I resisted getting a password manager for the longest time. The promise of easily creating and actually using strong passwords for all the online services I use sounded great. It also sounded like a lot of work, because like many people, I have a ton of accounts scattered to the four winds of the Internets. Even though I knew the actual time invested in doing this is minimal and nearly all “up front,” I used that as a lame excuse to not do it. After reading Mat Honan’s “epic hacking” horror story and other security articles, I decided it was finally time to buckle down and get a handle on securing my digital world. After reading a number of reviews and talking to a few friends who use it, I purchased a copy of 1Password. The feedback for this product is overwhelmingly positive, and after using it for a few hours, I have to agree.

Purchase, initial setup of the application, the three supported browser extensions, and iOS installation to my iPhone and iPad took me close to an hour. Why so long? I take the time to thoroughly read documentation before diving into anything new. I don’t want to miss any steps on a tool that changes something I do repeatedly throughout the day, every day. I don’t mind learning something new if it’ll save time and make me more secure over the long run.

My main concern was securing the big stuff called out in Mat’s article, i.e. Facebook and Twitter. Setting up my first account (Facebook) took about 5 minutes, because I wanted to make darn sure I wasn’t missing any steps. After some careful copying and pasting (I chose “very secure” passwords of ridiculous lengths), I logged out. I held my breath slightly as I attempted to log back into my Facebook account by simply clicking the browser extension button and…it just worked. Frankly, it was a little anticlimactic. However, after setting up a few other accounts, this whole process started to feel a lot sweeter, especially with services where I have more than one account. Definitely easier than letting the browser manage them for you. You know that service you use every day that has that login form that’s pre-populated with one of several often-used usernames? The one where you only have to click the “submit” button to log into one of three possible accounts? Yeah, that random process is now replaced with a far more reliable and secure login.

Another cool feature 1password has is synchronization via dropbox. Since I already have a dropbox account, this only took about ten minutes to set up on my iPhone and iPad. Adding a password in one place made it available to all my devices. Very slick.

So far, I’m very pleased with 1password. Was it cheap? No. At $49.99 in the Mac app store, plus $14.99 for the universal iOS app (iPhone / iPod / iPad), it’s probably the most expensive solution of its type. However, it IS very easy to use and encourages creation of very strong passwords.
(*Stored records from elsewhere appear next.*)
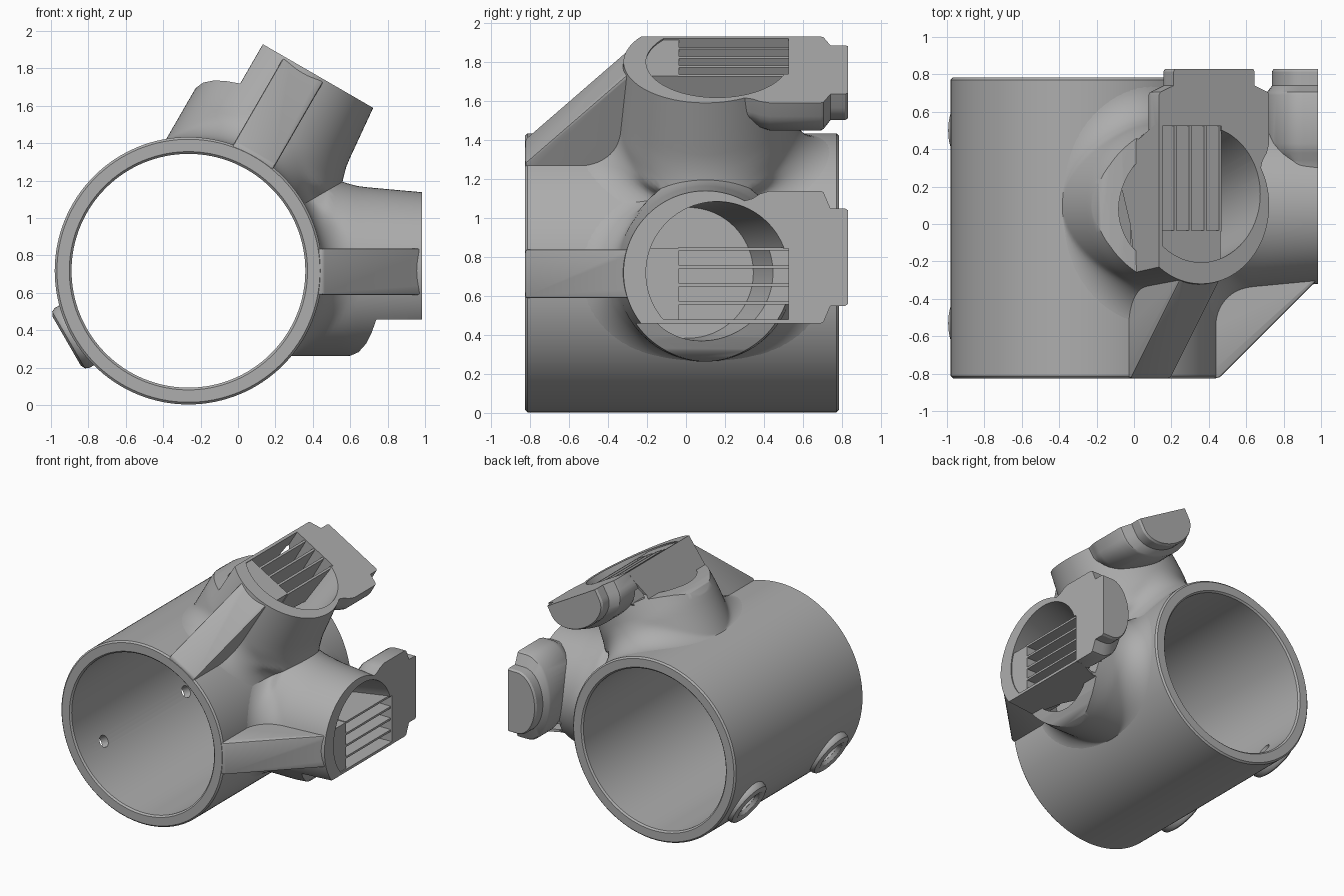
import bpy, bmesh
from math import sin, cos, pi, radians, sqrt
from mathutils import Matrix, Vector

if "Cube" in bpy.data.objects:
    bpy.data.objects.remove(bpy.data.objects["Cube"], do_unlink=True)

GREY = bpy.data.materials.new("mid grey")
GREY.use_nodes = True
GREY.diffuse_color = (0.42, 0.42, 0.42, 1)
GREY.node_tree.nodes["Principled BSDF"].inputs["Base Color"].default_value = (0.42, 0.42, 0.42, 1)

AXIS = Vector((-0.265, 0, 0.718))   # centre line of the main tube
OUTER, INNER = 0.715, 0.625
FRONT, BACK = -0.825, 0.783


def make(name, rings, bevel=0):
    """Solid lofted through rings of equal point count, capped at both ends."""
    bm = bmesh.new()
    loops = [[bm.verts.new(p) for p in ring] for ring in rings]
    n = len(loops[0])
    for a, b in zip(loops, loops[1:]):
        for i in range(n):
            j = (i + 1) % n
            bm.faces.new((a[i], a[j], b[j], b[i]))
    bm.faces.new(loops[0][::-1])
    bm.faces.new(loops[-1])
    bmesh.ops.recalc_face_normals(bm, faces=bm.faces)
    if bevel:
        sharp = [e for e in bm.edges if e.calc_face_angle(0) > radians(35)]
        bmesh.ops.bevel(bm, geom=sharp, offset=bevel, segments=2, profile=0.5, affect='EDGES')
    me = bpy.data.meshes.new(name)
    bm.to_mesh(me)
    bm.free()
    me.materials.append(GREY)
    ob = bpy.data.objects.new(name, me)
    bpy.context.collection.objects.link(ob)
    return ob


def turned(name, profile, axis='X', centre=(0, 0, 0), n=96):
    """Round solid from (position along axis, radius) pairs."""
    c = Vector(centre)
    rings = []
    for s, r in profile:
        ring = []
        for k in range(n):
            p, q = r * cos(2 * pi * k / n), r * sin(2 * pi * k / n)
            ring.append(c + Vector((s, p, q) if axis == 'X' else (p, s, q)))
        rings.append(ring)
    return make(name, rings)


def prism(name, points, lo, hi, axis='Z', bevel=0):
    """Outline in (x, y) pushed along z, or in (x, z) pushed along y."""
    rings = [[(a, b, h) if axis == 'Z' else (a, h, b) for a, b in points] for h in (lo, hi)]
    return make(name, rings, bevel)


def box(name, x, y, z):
    return prism(name, [(x[0], y[0]), (x[1], y[0]), (x[1], y[1]), (x[0], y[1])], *z)


def combine(target, other, operation):
    mod = target.modifiers.new("cut", 'BOOLEAN')
    mod.operation, mod.solver, mod.object = operation, 'EXACT', other
    bpy.context.view_layer.objects.active = target
    bpy.ops.object.modifier_apply(modifier=mod.name)
    bpy.data.objects.remove(other, do_unlink=True)


def place(ob, angle, flip=1):
    """Carry a part from branch space (x outward, z sideways) to its place."""
    m = Matrix.Translation(AXIS) @ Matrix.Rotation(-angle, 4, 'Y') @ Matrix.Diagonal((1, 1, flip, 1))
    ob.data.transform(m)
    if flip < 0:
        ob.data.flip_normals()


def clamp(v):
    return max(0, min(1, v))


# Main tube with softened rims
c = 0.012
tube = turned("main_tube", [(FRONT, OUTER - c), (FRONT + c, OUTER), (BACK - c, OUTER), (BACK, OUTER - c)],
              'Y', n=128)
# Two rounded eyelets on the side away from the branches
EYES = (-0.53, 0.5)
for y in EYES:
    boss = turned("boss", [(-0.66, 0.185), (-0.72, 0.185), (-0.74, 0.175), (-0.752, 0.15), (-0.752, 0.13),
                           (-0.74, 0.105), (-0.715, 0.09)], centre=(0, y, 0), n=48)
    boss.data.transform(Matrix.Rotation(radians(-30), 4, 'Y'))
    combine(tube, boss, 'UNION')
bore = turned("bore", [(-1, INNER + c), (FRONT, INNER + c), (FRONT + c, INNER),
                       (BACK - c, INNER), (BACK, INNER + c), (1, INNER + c)], 'Y', n=128)
combine(tube, bore, 'DIFFERENCE')
for y in EYES:
    hole = turned("hole", [(-0.8, 0.088), (-0.69, 0.088), (-0.69, 0.045), (-0.5, 0.045)],
                  centre=(0, y, 0), n=32)
    hole.data.transform(Matrix.Rotation(radians(-30), 4, 'Y'))
    combine(tube, hole, 'DIFFERENCE')
place(tube, 0)

# Branch pipe: slightly tapered, blended into the main tube by a round fillet
TIP, MID, FILLET = 1.248, 0.10, 0.21


def pipe_point(t, h, along):
    """Point at angle t, height h above the main tube, then a share of the way to the tip."""
    size = FILLET * cos(t) ** 2
    gap = clamp(1 - h / size) if size > 0.001 else 0
    r = 0.455 + size * (1 - sqrt(1 - gap * gap))
    s = sqrt(OUTER ** 2 - (r * sin(t)) ** 2) + h - 0.003
    s += (TIP - s) * along
    r -= 0.035 * max(0, s - 0.86) / (TIP - 0.86)
    # soft crotch towards the neighbouring branch
    r += 0.06 * clamp((s - 0.68) / 0.06) * clamp((0.94 - s) / 0.2) ** 2 * max(0, sin(t)) ** 4
    return (s, MID + r * cos(t), r * sin(t))


levels = [(-0.2, 0)] + [(FILLET * (i / 12) ** 1.6, 0) for i in range(13)]
levels += [(FILLET, i / 10) for i in range(1, 11)]
branch = make("branch", [[pipe_point(2 * pi * k / 96, h, a) for k in range(96)] for h, a in levels])

# Gusset rib running forward to the tube's front edge
rib = prism("rib", [(0.6, -0.823), (0.72, -0.823), (1.238, -0.305), (1.238, -0.24), (0.6, -0.24)],
            -0.13, 0.12, bevel=0.012)
combine(branch, rib, 'UNION')


# Stepped, half-round tab at the back
def half_round(y, depth, width, flat=0.08):
    ring = [(TIP, y, 0.08 - width)]
    for k in range(25):
        t = pi * k / 24
        ring.append((TIP - flat - (depth - flat) * sin(t), y, 0.08 - width * cos(t)))
    return ring + [(TIP, y, 0.08 + width)]


tab = make("tab", [half_round(*v) for v in (
    (0.2, 0.2, 0.26), (0.34, 0.235, 0.3), (0.38, 0.262, 0.325), (0.43, 0.28, 0.34), (0.69, 0.28, 0.34),
    (0.705, 0.272, 0.332), (0.74, 0.245, 0.25), (0.815, 0.245, 0.25), (0.83, 0.235, 0.24))])
combine(branch, tab, 'UNION')

# Leaning socket with a squared pocket, open outer side, and room for the main tube
socket = make("socket", [[(u, y + r * cos(2 * pi * k / 96), r * sin(2 * pi * k / 96)) for k in range(96)]
                         for u, y, r in ((0.73, 0.01, 0.335), (TIP, 0.16, 0.365), (1.5, 0.16, 0.365))])
combine(branch, socket, 'DIFFERENCE')
pocket = box("pocket", (1.02, 1.5), (-0.04, 0.525), (-0.242, 0.125))
combine(branch, pocket, 'DIFFERENCE')
notch = prism("notch", [(0.85, -0.7), (0.865, -0.455), (0.91, -0.435), (0.95, -0.39), (0.98, -0.33),
                        (1.005, -0.26), (1.6, -0.26), (1.6, -0.7)], -0.6, 1.2, 'Y')
combine(branch, notch, 'DIFFERENCE')
room = turned("room", [(-2, 0.67), (2, 0.67)], 'Y')
combine(branch, room, 'DIFFERENCE')

# Flat wall, solid block and row of fins inside the socket
wall = prism("wall", [(0.78, 0.34), (0.94, 0.0), (0.99, -0.22), (TIP, -0.215), (TIP, 0.53), (1.2, 0.53)],
             -0.261, -0.24)
block = box("block", (0.93, 1.238), (-0.21, -0.035), (-0.255, 0.125))
parts = [branch, wall, block]
for i in range(4):
    z = -0.155 + 0.0925 * i
    parts.append(prism("fin_%d" % (i + 1), [(1.238, -0.04), (1.238, 0.53), (1.02, 0.53), (0.93, 0.44), (0.98, -0.04)],
                       z - 0.008, z + 0.008))

# The second branch mirrors the first, sixty degrees round the tube
finished = [tube]
for ob in parts:
    name = ob.name
    twin = ob.copy()
    twin.data = ob.data.copy()
    bpy.context.collection.objects.link(twin)
    ob.name, twin.name = "side_" + name, "upper_" + name
    place(ob, 0)
    place(twin, radians(60), -1)
    finished += [ob, twin]

# Smooth shading with crisp edges
bpy.ops.object.select_all(action='DESELECT')
for ob in finished:
    ob.select_set(True)
bpy.context.view_layer.objects.active = tube
bpy.ops.object.shade_smooth_by_angle(angle=radians(30))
In my opinion, $65 is super-cheap insurance, especially compared with having your entire digital life erased or stolen. If someone were to demand my Facebook or Twitter password at gunpoint (a ridiculously extreme example to be sure), I honestly couldn’t them what they are.

My biggest question now is “why on earth did I wait so long to do this?” I’ll update this post after I’ve spent a little more time with the product.

UPDATE 8/20/2012: One downside discovered today is that my wife could not purchase schoolbooks for one of her Masters classes using my Amazon account (the family shares my account). The phone call was a little funny: “why can’t you tell me the new password?” Me: “Because it’s a ridiculously long random string I can’t even remember!” Not really a downside, but an inconvenience. It’ll also be a pain in the butt to enter this new password on my TV for Amazon Video…

Continuing Adventures in Higher Ed & Technology